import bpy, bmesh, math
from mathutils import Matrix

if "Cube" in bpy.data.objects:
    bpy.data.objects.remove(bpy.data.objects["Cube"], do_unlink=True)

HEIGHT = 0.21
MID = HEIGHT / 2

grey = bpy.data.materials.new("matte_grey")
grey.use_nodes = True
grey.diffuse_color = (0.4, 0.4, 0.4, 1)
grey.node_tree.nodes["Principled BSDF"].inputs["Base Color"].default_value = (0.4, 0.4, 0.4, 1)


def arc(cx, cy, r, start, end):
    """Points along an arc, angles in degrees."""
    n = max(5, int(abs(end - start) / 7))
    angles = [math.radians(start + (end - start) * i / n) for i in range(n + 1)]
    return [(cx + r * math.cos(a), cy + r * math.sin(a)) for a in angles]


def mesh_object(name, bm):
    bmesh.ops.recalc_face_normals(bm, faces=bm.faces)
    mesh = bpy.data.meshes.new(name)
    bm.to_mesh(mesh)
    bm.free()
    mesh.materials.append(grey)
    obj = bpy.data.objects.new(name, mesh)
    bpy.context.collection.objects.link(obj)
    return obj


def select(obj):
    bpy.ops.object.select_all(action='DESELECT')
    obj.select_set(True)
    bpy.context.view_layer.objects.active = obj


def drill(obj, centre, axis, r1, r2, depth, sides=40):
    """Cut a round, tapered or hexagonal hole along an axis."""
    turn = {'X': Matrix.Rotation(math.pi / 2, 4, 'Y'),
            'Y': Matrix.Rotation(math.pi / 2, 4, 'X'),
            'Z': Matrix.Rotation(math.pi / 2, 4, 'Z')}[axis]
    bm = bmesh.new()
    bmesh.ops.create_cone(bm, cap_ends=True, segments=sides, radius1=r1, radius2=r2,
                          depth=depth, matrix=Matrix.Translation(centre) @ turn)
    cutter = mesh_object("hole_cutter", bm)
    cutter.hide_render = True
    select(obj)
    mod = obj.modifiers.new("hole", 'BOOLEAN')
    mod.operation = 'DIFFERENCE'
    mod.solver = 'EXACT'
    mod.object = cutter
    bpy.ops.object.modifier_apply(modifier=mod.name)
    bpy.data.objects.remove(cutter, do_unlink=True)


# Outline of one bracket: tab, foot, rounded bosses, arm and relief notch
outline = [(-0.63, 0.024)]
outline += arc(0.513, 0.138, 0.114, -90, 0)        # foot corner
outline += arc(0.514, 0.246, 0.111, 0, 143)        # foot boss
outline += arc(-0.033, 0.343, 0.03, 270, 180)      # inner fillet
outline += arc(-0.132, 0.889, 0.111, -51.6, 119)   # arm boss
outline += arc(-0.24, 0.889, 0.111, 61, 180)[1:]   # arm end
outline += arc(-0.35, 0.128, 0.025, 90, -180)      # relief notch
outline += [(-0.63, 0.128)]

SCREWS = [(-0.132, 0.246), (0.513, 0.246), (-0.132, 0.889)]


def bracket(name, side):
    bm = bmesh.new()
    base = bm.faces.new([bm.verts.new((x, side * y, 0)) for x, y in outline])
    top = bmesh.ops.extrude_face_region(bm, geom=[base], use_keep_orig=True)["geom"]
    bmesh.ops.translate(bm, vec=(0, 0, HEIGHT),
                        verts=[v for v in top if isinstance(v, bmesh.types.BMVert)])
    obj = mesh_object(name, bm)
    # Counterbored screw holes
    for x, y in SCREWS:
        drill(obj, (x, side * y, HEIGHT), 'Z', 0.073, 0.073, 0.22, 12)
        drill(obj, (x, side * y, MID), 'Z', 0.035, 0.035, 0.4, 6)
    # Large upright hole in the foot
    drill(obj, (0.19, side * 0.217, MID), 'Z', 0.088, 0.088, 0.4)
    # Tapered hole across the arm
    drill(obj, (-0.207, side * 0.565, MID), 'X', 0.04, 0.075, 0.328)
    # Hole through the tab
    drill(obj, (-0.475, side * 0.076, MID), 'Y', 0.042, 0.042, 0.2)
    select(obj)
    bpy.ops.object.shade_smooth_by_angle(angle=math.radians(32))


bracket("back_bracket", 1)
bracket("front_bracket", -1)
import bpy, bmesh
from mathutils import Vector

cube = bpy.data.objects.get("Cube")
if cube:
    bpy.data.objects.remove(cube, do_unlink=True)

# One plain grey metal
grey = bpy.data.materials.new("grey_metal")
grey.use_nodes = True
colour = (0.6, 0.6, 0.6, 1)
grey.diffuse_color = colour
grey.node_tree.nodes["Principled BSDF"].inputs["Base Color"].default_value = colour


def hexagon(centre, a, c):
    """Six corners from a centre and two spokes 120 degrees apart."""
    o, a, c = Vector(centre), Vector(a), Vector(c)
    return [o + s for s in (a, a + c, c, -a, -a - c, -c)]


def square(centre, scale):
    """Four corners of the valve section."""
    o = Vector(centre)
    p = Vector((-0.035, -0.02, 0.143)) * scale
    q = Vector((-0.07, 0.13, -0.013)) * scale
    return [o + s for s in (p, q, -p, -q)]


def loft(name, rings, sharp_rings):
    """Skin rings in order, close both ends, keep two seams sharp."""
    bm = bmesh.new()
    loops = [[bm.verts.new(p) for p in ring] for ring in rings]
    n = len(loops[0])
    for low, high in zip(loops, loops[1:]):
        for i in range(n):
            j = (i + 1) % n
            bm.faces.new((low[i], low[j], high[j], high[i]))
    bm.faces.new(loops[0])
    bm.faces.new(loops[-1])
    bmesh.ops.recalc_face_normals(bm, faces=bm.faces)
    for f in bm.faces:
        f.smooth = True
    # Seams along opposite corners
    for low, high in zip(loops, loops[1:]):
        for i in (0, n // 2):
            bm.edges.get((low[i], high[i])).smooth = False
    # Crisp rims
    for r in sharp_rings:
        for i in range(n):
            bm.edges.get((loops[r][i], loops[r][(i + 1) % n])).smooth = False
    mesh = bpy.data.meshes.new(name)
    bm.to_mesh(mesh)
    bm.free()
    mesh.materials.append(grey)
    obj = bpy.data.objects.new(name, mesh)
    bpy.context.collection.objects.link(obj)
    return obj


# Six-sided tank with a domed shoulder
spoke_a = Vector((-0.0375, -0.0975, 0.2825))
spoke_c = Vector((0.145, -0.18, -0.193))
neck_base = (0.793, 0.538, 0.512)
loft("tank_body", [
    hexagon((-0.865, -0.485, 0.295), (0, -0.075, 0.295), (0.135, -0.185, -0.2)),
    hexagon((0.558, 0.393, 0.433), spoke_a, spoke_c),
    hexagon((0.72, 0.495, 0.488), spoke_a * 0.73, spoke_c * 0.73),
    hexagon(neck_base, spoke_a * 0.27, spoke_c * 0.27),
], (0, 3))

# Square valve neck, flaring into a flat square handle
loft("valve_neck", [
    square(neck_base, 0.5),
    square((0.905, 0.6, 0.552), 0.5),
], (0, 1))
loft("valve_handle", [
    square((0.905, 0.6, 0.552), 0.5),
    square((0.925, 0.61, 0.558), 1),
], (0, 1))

----

- Brief
Each line of the data is to be output exactly, with none skipped.

- Answer
import bpy, bmesh, math
from mathutils import Matrix

if "Cube" in bpy.data.objects:
    bpy.data.objects.remove(bpy.data.objects["Cube"], do_unlink=True)

HEIGHT = 0.21
MID = HEIGHT / 2

grey = bpy.data.materials.new("matte_grey")
grey.use_nodes = True
grey.diffuse_color = (0.4, 0.4, 0.4, 1)
grey.node_tree.nodes["Principled BSDF"].inputs["Base Color"].default_value = (0.4, 0.4, 0.4, 1)


def arc(cx, cy, r, start, end):
    """Points along an arc, angles in degrees."""
    n = max(5, int(abs(end - start) / 7))
    angles = [math.radians(start + (end - start) * i / n) for i in range(n + 1)]
    return [(cx + r * math.cos(a), cy + r * math.sin(a)) for a in angles]


def mesh_object(name, bm):
    bmesh.ops.recalc_face_normals(bm, faces=bm.faces)
    mesh = bpy.data.meshes.new(name)
    bm.to_mesh(mesh)
    bm.free()
    mesh.materials.append(grey)
    obj = bpy.data.objects.new(name, mesh)
    bpy.context.collection.objects.link(obj)
    return obj


def select(obj):
    bpy.ops.object.select_all(action='DESELECT')
    obj.select_set(True)
    bpy.context.view_layer.objects.active = obj


def drill(obj, centre, axis, r1, r2, depth, sides=40):
    """Cut a round, tapered or hexagonal hole along an axis."""
    turn = {'X': Matrix.Rotation(math.pi / 2, 4, 'Y'),
            'Y': Matrix.Rotation(math.pi / 2, 4, 'X'),
            'Z': Matrix.Rotation(math.pi / 2, 4, 'Z')}[axis]
    bm = bmesh.new()
    bmesh.ops.create_cone(bm, cap_ends=True, segments=sides, radius1=r1, radius2=r2,
                          depth=depth, matrix=Matrix.Translation(centre) @ turn)
    cutter = mesh_object("hole_cutter", bm)
    cutter.hide_render = True
    select(obj)
    mod = obj.modifiers.new("hole", 'BOOLEAN')
    mod.operation = 'DIFFERENCE'
    mod.solver = 'EXACT'
    mod.object = cutter
    bpy.ops.object.modifier_apply(modifier=mod.name)
    bpy.data.objects.remove(cutter, do_unlink=True)


# Outline of one bracket: tab, foot, rounded bosses, arm and relief notch
outline = [(-0.63, 0.024)]
outline += arc(0.513, 0.138, 0.114, -90, 0)        # foot corner
outline += arc(0.514, 0.246, 0.111, 0, 143)        # foot boss
outline += arc(-0.033, 0.343, 0.03, 270, 180)      # inner fillet
outline += arc(-0.132, 0.889, 0.111, -51.6, 119)   # arm boss
outline += arc(-0.24, 0.889, 0.111, 61, 180)[1:]   # arm end
outline += arc(-0.35, 0.128, 0.025, 90, -180)      # relief notch
outline += [(-0.63, 0.128)]

SCREWS = [(-0.132, 0.246), (0.513, 0.246), (-0.132, 0.889)]


def bracket(name, side):
    bm = bmesh.new()
    base = bm.faces.new([bm.verts.new((x, side * y, 0)) for x, y in outline])
    top = bmesh.ops.extrude_face_region(bm, geom=[base], use_keep_orig=True)["geom"]
    bmesh.ops.translate(bm, vec=(0, 0, HEIGHT),
                        verts=[v for v in top if isinstance(v, bmesh.types.BMVert)])
    obj = mesh_object(name, bm)
    # Counterbored screw holes
    for x, y in SCREWS:
        drill(obj, (x, side * y, HEIGHT), 'Z', 0.073, 0.073, 0.22, 12)
        drill(obj, (x, side * y, MID), 'Z', 0.035, 0.035, 0.4, 6)
    # Large upright hole in the foot
    drill(obj, (0.19, side * 0.217, MID), 'Z', 0.088, 0.088, 0.4)
    # Tapered hole across the arm
    drill(obj, (-0.207, side * 0.565, MID), 'X', 0.04, 0.075, 0.328)
    # Hole through the tab
    drill(obj, (-0.475, side * 0.076, MID), 'Y', 0.042, 0.042, 0.2)
    select(obj)
    bpy.ops.object.shade_smooth_by_angle(angle=math.radians(32))


bracket("back_bracket", 1)
bracket("front_bracket", -1)
import bpy, bmesh
from mathutils import Vector

cube = bpy.data.objects.get("Cube")
if cube:
    bpy.data.objects.remove(cube, do_unlink=True)

# One plain grey metal
grey = bpy.data.materials.new("grey_metal")
grey.use_nodes = True
colour = (0.6, 0.6, 0.6, 1)
grey.diffuse_color = colour
grey.node_tree.nodes["Principled BSDF"].inputs["Base Color"].default_value = colour


def hexagon(centre, a, c):
    """Six corners from a centre and two spokes 120 degrees apart."""
    o, a, c = Vector(centre), Vector(a), Vector(c)
    return [o + s for s in (a, a + c, c, -a, -a - c, -c)]


def square(centre, scale):
    """Four corners of the valve section."""
    o = Vector(centre)
    p = Vector((-0.035, -0.02, 0.143)) * scale
    q = Vector((-0.07, 0.13, -0.013)) * scale
    return [o + s for s in (p, q, -p, -q)]


def loft(name, rings, sharp_rings):
    """Skin rings in order, close both ends, keep two seams sharp."""
    bm = bmesh.new()
    loops = [[bm.verts.new(p) for p in ring] for ring in rings]
    n = len(loops[0])
    for low, high in zip(loops, loops[1:]):
        for i in range(n):
            j = (i + 1) % n
            bm.faces.new((low[i], low[j], high[j], high[i]))
    bm.faces.new(loops[0])
    bm.faces.new(loops[-1])
    bmesh.ops.recalc_face_normals(bm, faces=bm.faces)
    for f in bm.faces:
        f.smooth = True
    # Seams along opposite corners
    for low, high in zip(loops, loops[1:]):
        for i in (0, n // 2):
            bm.edges.get((low[i], high[i])).smooth = False
    # Crisp rims
    for r in sharp_rings:
        for i in range(n):
            bm.edges.get((loops[r][i], loops[r][(i + 1) % n])).smooth = False
    mesh = bpy.data.meshes.new(name)
    bm.to_mesh(mesh)
    bm.free()
    mesh.materials.append(grey)
    obj = bpy.data.objects.new(name, mesh)
    bpy.context.collection.objects.link(obj)
    return obj


# Six-sided tank with a domed shoulder
spoke_a = Vector((-0.0375, -0.0975, 0.2825))
spoke_c = Vector((0.145, -0.18, -0.193))
neck_base = (0.793, 0.538, 0.512)
loft("tank_body", [
    hexagon((-0.865, -0.485, 0.295), (0, -0.075, 0.295), (0.135, -0.185, -0.2)),
    hexagon((0.558, 0.393, 0.433), spoke_a, spoke_c),
    hexagon((0.72, 0.495, 0.488), spoke_a * 0.73, spoke_c * 0.73),
    hexagon(neck_base, spoke_a * 0.27, spoke_c * 0.27),
], (0, 3))

# Square valve neck, flaring into a flat square handle
loft("valve_neck", [
    square(neck_base, 0.5),
    square((0.905, 0.6, 0.552), 0.5),
], (0, 1))
loft("valve_handle", [
    square((0.905, 0.6, 0.552), 0.5),
    square((0.925, 0.61, 0.558), 1),
], (0, 1))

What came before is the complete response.